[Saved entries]
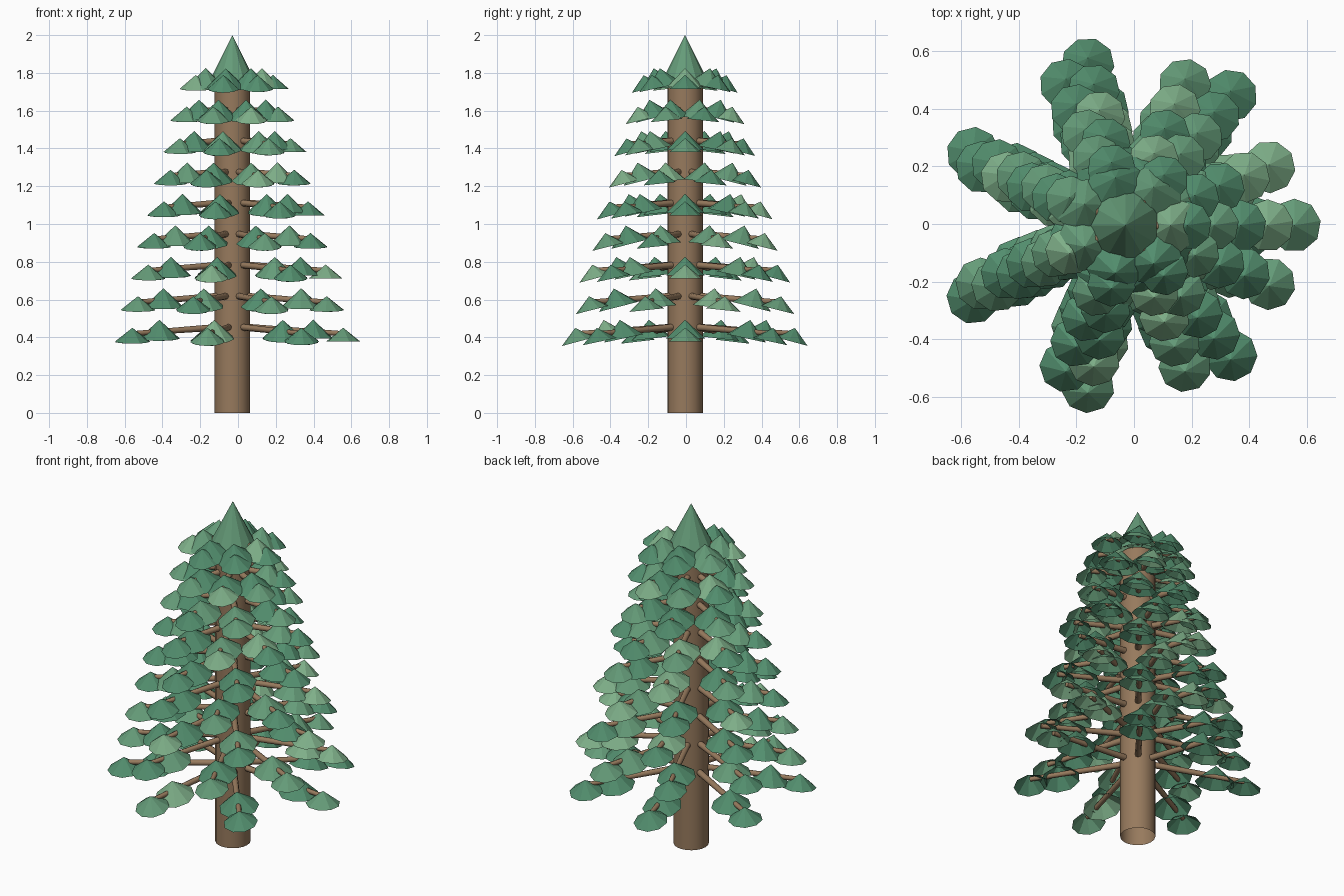
import bpy, bmesh, math, random
from mathutils import Matrix, Vector, Euler

if "Cube" in bpy.data.objects:
    bpy.data.objects.remove(bpy.data.objects["Cube"])

random.seed(4)
CX, CY = -0.03, -0.005
DROP = 0.06


def material(name, rgb):
    m = bpy.data.materials.new(name)
    m.diffuse_color = (*rgb, 1)
    m.use_nodes = True
    m.node_tree.nodes["Principled BSDF"].inputs["Base Color"].default_value = m.diffuse_color
    return m


def cone(bm, matrix, sides, r1, r2, depth, cap=False):
    bmesh.ops.create_cone(bm, cap_ends=cap, cap_tris=False, segments=sides,
                          radius1=r1, radius2=r2, depth=depth, matrix=matrix)


def finish(bm, name, mat, smooth=False):
    bmesh.ops.remove_doubles(bm, verts=bm.verts, dist=1e-5)
    me = bpy.data.meshes.new(name)
    bm.to_mesh(me)
    bm.free()
    me.materials.append(mat)
    ob = bpy.data.objects.new(name, me)
    bpy.context.collection.objects.link(ob)
    if smooth:
        bpy.context.view_layer.objects.active = ob
        ob.select_set(True)
        bpy.ops.object.shade_smooth_by_angle(angle=math.radians(50))
        ob.select_set(False)


bark = material("bark", (0.31, 0.195, 0.11))
greens = [material("needles_dark", (0.085, 0.27, 0.155)),
          material("needles_mid", (0.13, 0.33, 0.19)),
          material("needles_light", (0.21, 0.43, 0.25))]

# Trunk
bm = bmesh.new()
cone(bm, Matrix.Translation((CX, CY, 0.865)), 20, 0.094, 0.094, 1.73)
finish(bm, "trunk", bark, True)

# Treetop
bm = bmesh.new()
cone(bm, Matrix.Translation((CX, CY, 1.86)), 12, 0.14, 0, 0.28)
finish(bm, "treetop", greens[1])

# Tiers of drooping branches, each with an inner and an outer needle cone
branches = bmesh.new()
sprays = [bmesh.new() for _ in greens]
for tier in range(9):
    count = 8 if tier % 2 else 7
    z = 0.455 + 0.1645 * tier
    reach = 0.587 - 0.0465 * tier
    offset = math.pi / count if tier % 2 else 0
    for k in range(count):
        a = offset + math.tau * k / count
        out = Vector((math.cos(a), math.sin(a), 0))
        start = Vector((CX, CY, z)) + out * 0.06
        end = Vector((CX, CY, z - DROP * reach)) + out * reach
        d = end - start
        rot = d.to_track_quat('Z', 'Y').to_matrix().to_4x4()
        cone(branches, Matrix.Translation((start + end) / 2) @ rot,
             8, 0.018, 0.013, d.length, True)
        for f, r, h, lift in ((0.73, 0.108, 0.1, 0.014), (1.0, 0.093, 0.074, -0.006)):
            p = Vector((CX, CY, z - DROP * reach * f + lift)) + out * reach * f
            tilt = Euler((-0.27 * math.sin(a), 0, 0)).to_matrix().to_4x4()
            spin = Matrix.Rotation(a, 4, 'Z')
            bm = sprays[random.choice((0, 0, 1, 0, 2))]
            cone(bm, Matrix.Translation(p) @ tilt @ spin, 9,
                 r - 0.001 * tier, 0, h)

finish(branches, "branches", bark, True)
for bm, mat in zip(sprays, greens):
    finish(bm, mat.name, mat)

* TASK GOAL
Where the line containing "a = offset + math.tau * k / count" appears in the data above, begin there and reproduce every line to the end exactly; include nothing else.

* ANSWER BELOW
        a = offset + math.tau * k / count
        out = Vector((math.cos(a), math.sin(a), 0))
        start = Vector((CX, CY, z)) + out * 0.06
        end = Vector((CX, CY, z - DROP * reach)) + out * reach
        d = end - start
        rot = d.to_track_quat('Z', 'Y').to_matrix().to_4x4()
        cone(branches, Matrix.Translation((start + end) / 2) @ rot,
             8, 0.018, 0.013, d.length, True)
        for f, r, h, lift in ((0.73, 0.108, 0.1, 0.014), (1.0, 0.093, 0.074, -0.006)):
            p = Vector((CX, CY, z - DROP * reach * f + lift)) + out * reach * f
            tilt = Euler((-0.27 * math.sin(a), 0, 0)).to_matrix().to_4x4()
            spin = Matrix.Rotation(a, 4, 'Z')
            bm = sprays[random.choice((0, 0, 1, 0, 2))]
            cone(bm, Matrix.Translation(p) @ tilt @ spin, 9,
                 r - 0.001 * tier, 0, h)

finish(branches, "branches", bark, True)
for bm, mat in zip(sprays, greens):
    finish(bm, mat.name, mat)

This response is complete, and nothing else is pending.